Chechen soldiers to fight against Wagner group in Russia: 'A knife in the back'
Ramzan Kadyrov said his forces were ready to help put down a mutiny by Wagner mercenary chief Yevgeny Prigozhin.
Chechen leader Ramzan Kadyrov said on Saturday finally issued a statement on the stand-off between Wagner and Russia's defence ministry, denouncing the mercenary outfit and his forces were ready to help put down the mutiny by outfit chief Yevgeny Prigozhin and to use harsh methods if necessary.
Kadyrov in a statement called Prigozhin's behaviour "a knife in the back" and called on Russian soldiers not to give in to any “provocations.”
In Russia's first armed insurrection since the Chechen wars 20 years ago, heavily armed fighters from Prigozhin's Wagner militia group were in control of the streets of Rostov-on-Don, a city of more than a million people close to the border with Ukraine.
Vladimir Putin vows to crush 'armed mutiny'
Russian President Vladimir Putin vowed to crush what he called an armed mutiny after the private army of mercenary boss Yevgeny Prigozhin seized control of a southern city as part of an attempt to oust the military leadership.
Prigozhin said he had captured the headquarters of Russia's Southern Military District there, after leading his forces into Russia from Ukraine. The city serves as the main rear logistical hub for Russia's invasion force.
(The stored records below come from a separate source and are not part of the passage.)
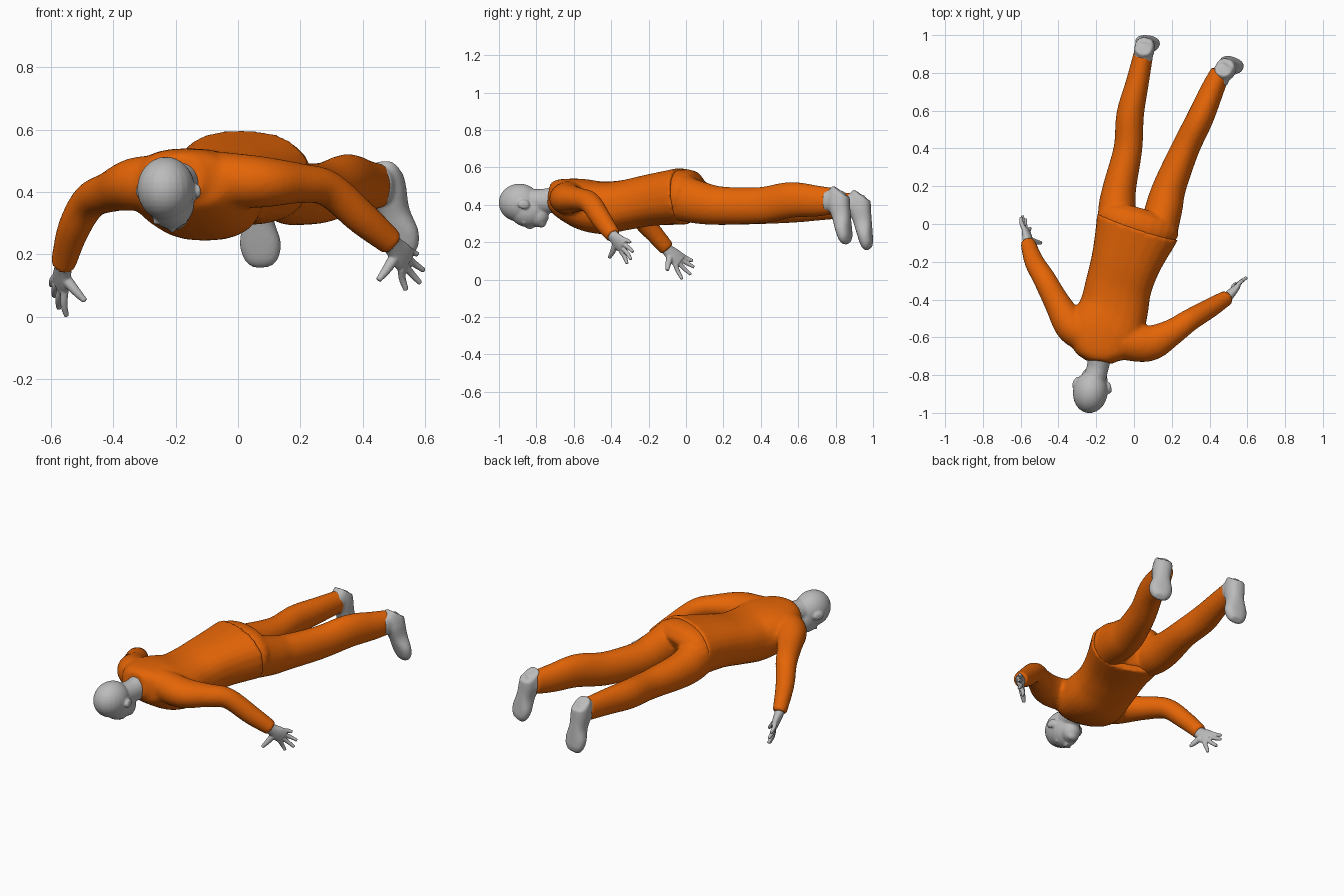
import bpy, bmesh, math
from mathutils import Vector, Matrix

cube = bpy.data.objects.get("Cube")
if cube:
    bpy.data.objects.remove(cube)


def material(name, rgb):
    m = bpy.data.materials.new(name)
    m.use_nodes = True
    m.diffuse_color = (*rgb, 1)
    m.node_tree.nodes["Principled BSDF"].inputs["Base Color"].default_value = (*rgb, 1)
    return m


ORANGE = material("orange cloth", (0.78, 0.13, 0.002))
GREY = material("light grey", (0.5, 0.5, 0.5))
UP = Vector((0, 0, 1))
SIDES = 24


def spline(rows, steps=5):
    """Catmull-Rom through rows of (x, y, z, half width, half height)."""
    pts = [Vector(r) for r in rows]
    pts = [2 * pts[0] - pts[1]] + pts + [2 * pts[-1] - pts[-2]]
    out = []
    for a, b, c, d in zip(pts, pts[1:], pts[2:], pts[3:]):
        for i in range(steps):
            t = i / steps
            out.append(0.5 * (2 * b + (c - a) * t + (2 * a - 5 * b + 4 * c - d) * t ** 2
                              + (3 * b - a - 3 * c + d) * t ** 3))
    return out + [pts[-2]]


def tube(bm, rows, up=UP, power=1):
    """Closed loft along a smooth path; a power under 1 squares the ellipses."""
    path = spline(rows)
    centres = [Vector(p[:3]) for p in path]
    rings = []
    for i, p in enumerate(path):
        t = centres[min(i + 1, len(path) - 1)] - centres[max(i - 1, 0)]
        side = t.cross(up).normalized()
        top = side.cross(t).normalized()
        ring = []
        for k in range(SIDES):
            c, s = (math.copysign(abs(f(math.tau * k / SIDES)) ** power, f(math.tau * k / SIDES))
                    for f in (math.cos, math.sin))
            ring.append(bm.verts.new(centres[i] + side * p[3] * c + top * p[4] * s))
        rings.append(ring)
    for r, q in zip(rings, rings[1:]):
        for k in range(SIDES):
            n = (k + 1) % SIDES
            bm.faces.new((r[k], r[n], q[n], q[k]))
    bm.faces.new(rings[0])
    bm.faces.new(rings[-1])


def blob(bm, centre, radii, turn=-.15):
    m = Matrix.Translation(centre) @ Matrix.Rotation(turn, 4, 'Z') @ Matrix.Diagonal((*radii, 1))
    bmesh.ops.create_uvsphere(bm, u_segments=24, v_segments=16, radius=1, matrix=m)


def finish(bm, name, mat, voxel, smooth):
    """Fuse the overlapping forms into one smooth skin."""
    bmesh.ops.recalc_face_normals(bm, faces=bm.faces[:])
    mesh = bpy.data.meshes.new(name)
    bm.to_mesh(mesh)
    bm.free()
    mesh.materials.append(mat)
    ob = bpy.data.objects.new(name, mesh)
    bpy.context.scene.collection.objects.link(ob)
    r = ob.modifiers.new("fuse", 'REMESH')
    r.mode = 'VOXEL'
    r.voxel_size = voxel
    r.use_smooth_shade = True
    s = ob.modifiers.new("soften", 'SMOOTH')
    s.factor = 0.5
    s.iterations = smooth


# Shirt: torso and both sleeves
bm = bmesh.new()
tube(bm, [(-.185, -.73, .45, .07, .068), (-.178, -.68, .443, .15, .098), (-.155, -.58, .415, .198, .128),
          (-.11, -.46, .385, .184, .141), (-.082, -.33, .398, .176, .134), (-.04, -.19, .425, .187, .138),
          (.02, -.012, .447, .226, .153)], power=.83)
tube(bm, [(-.06, -.63, .44, .09, .09), (.08, -.632, .432, .095, .082), (.2, -.574, .428, .071, .064),
          (.29, -.512, .41, .06, .058), (.4, -.447, .315, .052, .055), (.495, -.388, .235, .041, .043)])
tube(bm, [(-.24, -.6, .43, .09, .09), (-.33, -.54, .425, .09, .085), (-.405, -.42, .402, .07, .066),
          (-.475, -.29, .37, .06, .058), (-.528, -.2, .28, .052, .052), (-.562, -.1, .165, .04, .042)])
finish(bm, "shirt", ORANGE, 0.011, 5)

# Trousers: pelvis and both legs
bm = bmesh.new()
tube(bm, [(0, -.08, .445, .19, .13), (.018, -.012, .445, .221, .147), (.026, .018, .437, .21, .132),
          (.034, .045, .425, .17, .1)], power=.9)
tube(bm, [(-.092, -.02, .44, .1, .125), (-.09, .09, .408, .098, .112), (-.075, .2, .392, .088, .1),
          (-.032, .4, .382, .076, .085), (-.02, .58, .39, .073, .085), (.018, .75, .395, .061, .075),
          (.05, .9, .398, .052, .066)])
tube(bm, [(.13, -.04, .44, .1, .125), (.16, .09, .408, .098, .112), (.19, .2, .395, .088, .102),
          (.272, .4, .398, .075, .097), (.35, .56, .426, .071, .096), (.41, .7, .42, .063, .083),
          (.46, .81, .42, .052, .068)])
finish(bm, "trousers", ORANGE, 0.01, 3)

# Head and neck, face down
bm = bmesh.new()
blob(bm, (-.231, -.89, .411), (.092, .112, .102))
blob(bm, (-.215, -.845, .37), (.075, .1, .089))
blob(bm, (-.204, -.79, .343), (.055, .057, .061))
blob(bm, (-.2, -.773, .31), (.035, .027, .032))
tube(bm, [(-.213, -.83, .42, .062, .065), (-.191, -.755, .42, .058, .066), (-.179, -.66, .435, .07, .074)])
blob(bm, (-.211, -.835, .288), (.012, .026, .019))
blob(bm, (-.205, -.798, .289), (.022, .012, .009))
for s in (-1, 1):
    blob(bm, (-.218 + s * .036, -.87 + s * .005, .303), (.022, .009, .009))
    blob(bm, (-.221 + s * .09, -.852 - s * .015, .402), (.011, .032, .025), -.15 + s * .3)
finish(bm, "head", GREY, 0.006, 4)


# Hands with spread fingers
def hand(name, wrist, thumb, tips):
    bm = bmesh.new()
    wrist, thumb = Vector(wrist), Vector(thumb)
    tips = [Vector(t) for t in tips]
    mid = sum(tips, Vector()) / len(tips)
    along = mid - wrist
    across = tips[-1] - tips[0]
    up = across.cross(along)
    tube(bm, [(*(wrist - along * .25), .033, .029), (*wrist, .034, .026),
              (*(wrist + along * .3), .044, .022), (*(wrist + along * .55), .042, .016)], up)
    spread = across.normalized() * .022
    for i, tip in enumerate(tips):
        root = wrist + along * .45 + spread * (i - 1.5)
        knee = root.lerp(tip, .5) + up.normalized() * .006
        tube(bm, [(*root, .0125, .0125), (*knee, .0115, .0115), (*tip, .0085, .0085)], up)
    base = wrist + along * .15 - spread * .7
    bend = base.lerp(thumb, .5) - spread * .3
    tube(bm, [(*base, .019, .019), (*bend, .015, .015), (*thumb, .009, .009)], up)
    finish(bm, name, GREY, 0.004, 3)


hand("left_hand", (.5, -.382, .225), (.45, -.41, .117),
     [(.54, -.315, .085), (.585, -.293, .108), (.597, -.283, .148), (.577, -.298, .2)])
hand("right_hand", (-.561, -.095, .155), (-.49, -.1, .05),
     [(-.55, -.02, .002), (-.575, .027, .027), (-.59, .044, .067), (-.598, .037, .1)])


# Shoes: ankle and a foot with the toes pointing down
def shoe(name, ankle, heel, toe, leg):
    bm = bmesh.new()
    heel, toe, ankle, leg = (Vector(v) for v in (heel, toe, ankle, leg))
    tube(bm, [(*(ankle - leg * .05), .046, .056), (*ankle, .051, .062),
              (*heel.lerp(toe, .22), .05, .062)], power=.85)
    shape = [(0, .042, .046), (.06, .05, .057), (.25, .054, .059), (.5, .05, .049),
             (.75, .066, .04), (.93, .056, .032), (1, .032, .02)]
    tube(bm, [(*(heel.lerp(toe, t) - leg * (h - .045)), w, h) for t, w, h in shape], leg, .85)
    finish(bm, name, GREY, 0.008, 4)


shoe("left_shoe", (.463, .79, .42), (.478, .828, .472), (.525, .842, .2), (.35, .93, 0))
shoe("right_shoe", (.05, .895, .4), (.053, .94, .452), (.076, .957, .168), (.15, .98, 0))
A Russian security source told news agency Reuters that Wagner fighters had also taken control of military facilities in the city of Voronezh, further north on the road towards Moscow.
Moscow Red Square blocked off by metal barriers
In Moscow, there was an increased security presence on the streets. Red Square was blocked off by metal barriers.
"Excessive ambitions and vested interests have led to treason," Putin said in a televised address, calling the mutiny a "stab in the back".
"It is a blow to Russia, to our people. And our actions to defend the Fatherland against such a threat will be harsh."
"All those who deliberately stepped on the path of betrayal, who prepared an armed insurrection, who took the path of blackmail and terrorist methods, will suffer inevitable punishment, will answer both to the law and to our people," Putin said.
In a series of hectic messages overnight, Prigozhin demanded defence minister Sergei Shoigu and the chief of the general staff Valery Gerasimov come to see him in Rostov. Western capitals said they were closely following the situation in nuclear-armed Russia. The White House said President Joe Biden was briefed.
Allegations of airstrike
Prigozhin launched the apparent mutiny on Friday after alleging that the military had killed a large number of his fighters in an airstrike. The defence ministry denied it.
"Those who destroyed our lads, who destroyed the lives of many tens of thousands of Russian soldiers, will be punished. I ask that no one offer resistance...," Prigozhin said.
"There are 25,000 of us and we are going to figure out why chaos is happening in the country," he said, promising to destroy any checkpoints or air forces that got in Wagner's way. He later said his men had been involved in clashes with regular soldiers and had shot down a helicopter.
Russia's FSB security service opened a criminal case against Prigozhin for armed mutiny and said his statements were "calls for the start of an armed civil conflict on Russian territory".
(With inputs from agencies)